The two-dozen people had been kept in a building in an upscale suburb in Rawalpindi, and they were awaiting the forced removal of their kidneys. “We will remove your kidney, and you will receive 300,000 rupees,” or about $2,800, one of the captors told them, reported the BBC.
Three people, who were not named, are slated to appear in a Pakistani court next month for illegal transplants and trafficking. They deny the charges against them.
In recent years, more light has been shed on the grisly practice of organ harvesting—particularly in China, where hundreds of thousands may have been killed for their organs over the past 15 years or so. According to a report from human rights lawyer David Matas and former Canadian parliamentarian David Kilgour in June of last year, a network of Chinese state-run hospitals have carried out 60,000 to 100,000 organ transplants each year—and they’re mostly harvested from persecuted practitioners of Falun Gong, a type of traditional Chinese meditation practice.
The BBC, in its report on Tuesday, cited Pakistani police as saying that victims were lured to Rawalpindi in the hope of getting jobs.
“There were 20 to 25 other persons sitting. I was told to shut up and be quiet and sit there,” Sadi Ahmed told the broadcaster. “About 10 minutes later, the agent arrived and said get ready as I was going in for a test.”
He noted: “I asked, ‘What type of a test are you taking me for? What type of work are you offering?’.”
Then, the traffickers told him they wanted $2,800 for his kidney after tests.
Mirza Naqi Zafar, head of the Pakistan Transplantation Society, told the BBC that there was a ban on commercial transplants in 2010, but a resurgence in illegal transplants in recent years.

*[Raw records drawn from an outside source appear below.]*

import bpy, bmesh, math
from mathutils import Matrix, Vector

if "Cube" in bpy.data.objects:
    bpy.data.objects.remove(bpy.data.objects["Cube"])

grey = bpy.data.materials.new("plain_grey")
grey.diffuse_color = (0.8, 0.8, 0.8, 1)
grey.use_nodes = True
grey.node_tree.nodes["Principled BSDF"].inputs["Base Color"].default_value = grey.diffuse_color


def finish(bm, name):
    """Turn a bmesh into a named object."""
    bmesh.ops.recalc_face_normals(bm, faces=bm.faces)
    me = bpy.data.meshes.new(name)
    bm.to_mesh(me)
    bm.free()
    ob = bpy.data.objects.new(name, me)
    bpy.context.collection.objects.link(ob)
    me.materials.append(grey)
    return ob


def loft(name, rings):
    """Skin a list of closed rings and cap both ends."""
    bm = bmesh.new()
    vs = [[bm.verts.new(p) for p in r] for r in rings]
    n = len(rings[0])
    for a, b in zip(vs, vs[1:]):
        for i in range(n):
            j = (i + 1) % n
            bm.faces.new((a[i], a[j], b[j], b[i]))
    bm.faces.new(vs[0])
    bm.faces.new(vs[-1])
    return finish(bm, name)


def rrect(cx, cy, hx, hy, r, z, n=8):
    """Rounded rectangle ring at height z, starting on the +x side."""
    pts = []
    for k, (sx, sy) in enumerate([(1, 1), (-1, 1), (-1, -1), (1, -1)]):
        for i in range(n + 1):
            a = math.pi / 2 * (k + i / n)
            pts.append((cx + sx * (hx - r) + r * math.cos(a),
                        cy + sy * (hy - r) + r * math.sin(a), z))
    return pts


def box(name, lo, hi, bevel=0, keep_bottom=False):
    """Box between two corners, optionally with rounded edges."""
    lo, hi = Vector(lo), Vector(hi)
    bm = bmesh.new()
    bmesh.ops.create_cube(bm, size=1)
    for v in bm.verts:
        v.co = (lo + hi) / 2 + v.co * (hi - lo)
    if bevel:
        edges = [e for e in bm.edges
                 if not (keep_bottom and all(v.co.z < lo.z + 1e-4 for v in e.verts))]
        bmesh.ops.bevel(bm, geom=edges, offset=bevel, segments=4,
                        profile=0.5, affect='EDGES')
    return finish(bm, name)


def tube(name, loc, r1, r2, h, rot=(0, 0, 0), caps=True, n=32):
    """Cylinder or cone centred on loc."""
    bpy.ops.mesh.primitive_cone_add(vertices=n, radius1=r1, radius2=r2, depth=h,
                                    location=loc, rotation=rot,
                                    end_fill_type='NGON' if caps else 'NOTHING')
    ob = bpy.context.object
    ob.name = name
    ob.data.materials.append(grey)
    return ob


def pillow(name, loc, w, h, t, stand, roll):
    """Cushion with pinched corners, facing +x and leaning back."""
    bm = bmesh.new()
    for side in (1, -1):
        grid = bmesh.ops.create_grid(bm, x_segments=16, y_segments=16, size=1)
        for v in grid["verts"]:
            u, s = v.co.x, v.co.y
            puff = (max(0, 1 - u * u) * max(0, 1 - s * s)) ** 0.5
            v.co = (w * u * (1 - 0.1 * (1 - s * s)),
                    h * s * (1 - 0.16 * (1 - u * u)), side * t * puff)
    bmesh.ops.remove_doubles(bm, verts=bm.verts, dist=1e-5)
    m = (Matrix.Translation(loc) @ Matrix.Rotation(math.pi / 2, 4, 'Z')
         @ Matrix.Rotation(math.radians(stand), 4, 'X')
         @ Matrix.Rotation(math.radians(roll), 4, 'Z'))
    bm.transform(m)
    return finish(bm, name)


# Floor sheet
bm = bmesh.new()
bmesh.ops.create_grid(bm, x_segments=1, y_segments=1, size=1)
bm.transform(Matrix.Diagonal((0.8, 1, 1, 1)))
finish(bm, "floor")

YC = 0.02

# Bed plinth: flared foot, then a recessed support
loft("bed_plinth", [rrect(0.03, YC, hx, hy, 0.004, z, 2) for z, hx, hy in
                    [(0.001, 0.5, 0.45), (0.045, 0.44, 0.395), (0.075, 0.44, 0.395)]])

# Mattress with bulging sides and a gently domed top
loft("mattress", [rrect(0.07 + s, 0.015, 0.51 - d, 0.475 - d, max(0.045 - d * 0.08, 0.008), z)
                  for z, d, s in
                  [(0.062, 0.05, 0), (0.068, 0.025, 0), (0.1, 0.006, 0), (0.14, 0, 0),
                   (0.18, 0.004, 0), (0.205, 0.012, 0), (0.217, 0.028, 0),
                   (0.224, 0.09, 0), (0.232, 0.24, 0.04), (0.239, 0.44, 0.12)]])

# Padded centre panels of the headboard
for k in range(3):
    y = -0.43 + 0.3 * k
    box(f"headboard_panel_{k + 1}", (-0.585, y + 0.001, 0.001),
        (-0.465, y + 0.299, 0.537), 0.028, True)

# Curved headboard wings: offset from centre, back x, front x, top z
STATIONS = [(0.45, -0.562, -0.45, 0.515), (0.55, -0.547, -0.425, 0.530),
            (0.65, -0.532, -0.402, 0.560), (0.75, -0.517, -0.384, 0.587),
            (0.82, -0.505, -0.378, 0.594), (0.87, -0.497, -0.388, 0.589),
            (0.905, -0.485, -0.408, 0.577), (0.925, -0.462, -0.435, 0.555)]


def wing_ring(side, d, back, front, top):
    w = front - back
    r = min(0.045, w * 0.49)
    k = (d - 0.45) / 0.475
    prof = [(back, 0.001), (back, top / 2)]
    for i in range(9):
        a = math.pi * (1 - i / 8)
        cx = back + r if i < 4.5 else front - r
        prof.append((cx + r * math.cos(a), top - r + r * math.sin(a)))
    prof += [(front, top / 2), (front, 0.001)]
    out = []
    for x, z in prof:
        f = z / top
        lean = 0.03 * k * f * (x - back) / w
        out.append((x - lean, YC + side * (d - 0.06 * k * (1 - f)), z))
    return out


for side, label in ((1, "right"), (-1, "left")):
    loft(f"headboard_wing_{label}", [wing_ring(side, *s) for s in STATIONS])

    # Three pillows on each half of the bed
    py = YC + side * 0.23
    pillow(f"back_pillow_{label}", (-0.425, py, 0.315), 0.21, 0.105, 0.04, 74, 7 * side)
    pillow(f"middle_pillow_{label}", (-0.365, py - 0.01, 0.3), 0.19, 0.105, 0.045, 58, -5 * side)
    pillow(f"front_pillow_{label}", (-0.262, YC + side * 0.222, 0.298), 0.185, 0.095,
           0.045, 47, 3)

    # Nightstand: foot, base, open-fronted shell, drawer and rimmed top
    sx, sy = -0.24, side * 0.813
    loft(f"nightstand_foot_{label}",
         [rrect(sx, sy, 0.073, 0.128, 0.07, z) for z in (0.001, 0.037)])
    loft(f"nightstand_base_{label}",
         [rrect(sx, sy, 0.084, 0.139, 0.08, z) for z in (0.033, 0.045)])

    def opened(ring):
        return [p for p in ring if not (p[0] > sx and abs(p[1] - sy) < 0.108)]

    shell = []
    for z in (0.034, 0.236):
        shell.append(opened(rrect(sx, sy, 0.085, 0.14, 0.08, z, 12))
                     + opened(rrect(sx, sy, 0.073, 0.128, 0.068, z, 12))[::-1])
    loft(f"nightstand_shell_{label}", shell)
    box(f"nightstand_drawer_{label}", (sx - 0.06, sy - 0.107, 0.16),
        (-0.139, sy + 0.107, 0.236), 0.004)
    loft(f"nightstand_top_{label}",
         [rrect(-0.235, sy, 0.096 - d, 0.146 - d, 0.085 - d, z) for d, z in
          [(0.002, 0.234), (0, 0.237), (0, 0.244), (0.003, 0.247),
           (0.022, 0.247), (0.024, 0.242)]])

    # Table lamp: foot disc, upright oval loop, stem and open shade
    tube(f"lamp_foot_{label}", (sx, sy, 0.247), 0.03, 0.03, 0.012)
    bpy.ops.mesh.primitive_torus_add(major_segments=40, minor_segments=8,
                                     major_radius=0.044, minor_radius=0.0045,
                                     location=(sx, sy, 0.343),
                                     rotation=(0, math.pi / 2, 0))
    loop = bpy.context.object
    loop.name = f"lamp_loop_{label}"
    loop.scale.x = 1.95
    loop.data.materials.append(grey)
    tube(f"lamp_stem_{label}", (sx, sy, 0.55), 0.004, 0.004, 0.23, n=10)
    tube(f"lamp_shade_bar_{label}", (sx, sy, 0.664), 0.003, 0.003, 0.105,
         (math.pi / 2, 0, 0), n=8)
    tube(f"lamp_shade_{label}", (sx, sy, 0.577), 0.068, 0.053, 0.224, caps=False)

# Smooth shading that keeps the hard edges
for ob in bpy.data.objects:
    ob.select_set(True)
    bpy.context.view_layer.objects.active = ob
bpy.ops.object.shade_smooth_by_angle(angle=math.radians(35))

Zafar said that in Pakistan, black market prices on the procedure range from $50,000 to $60,000.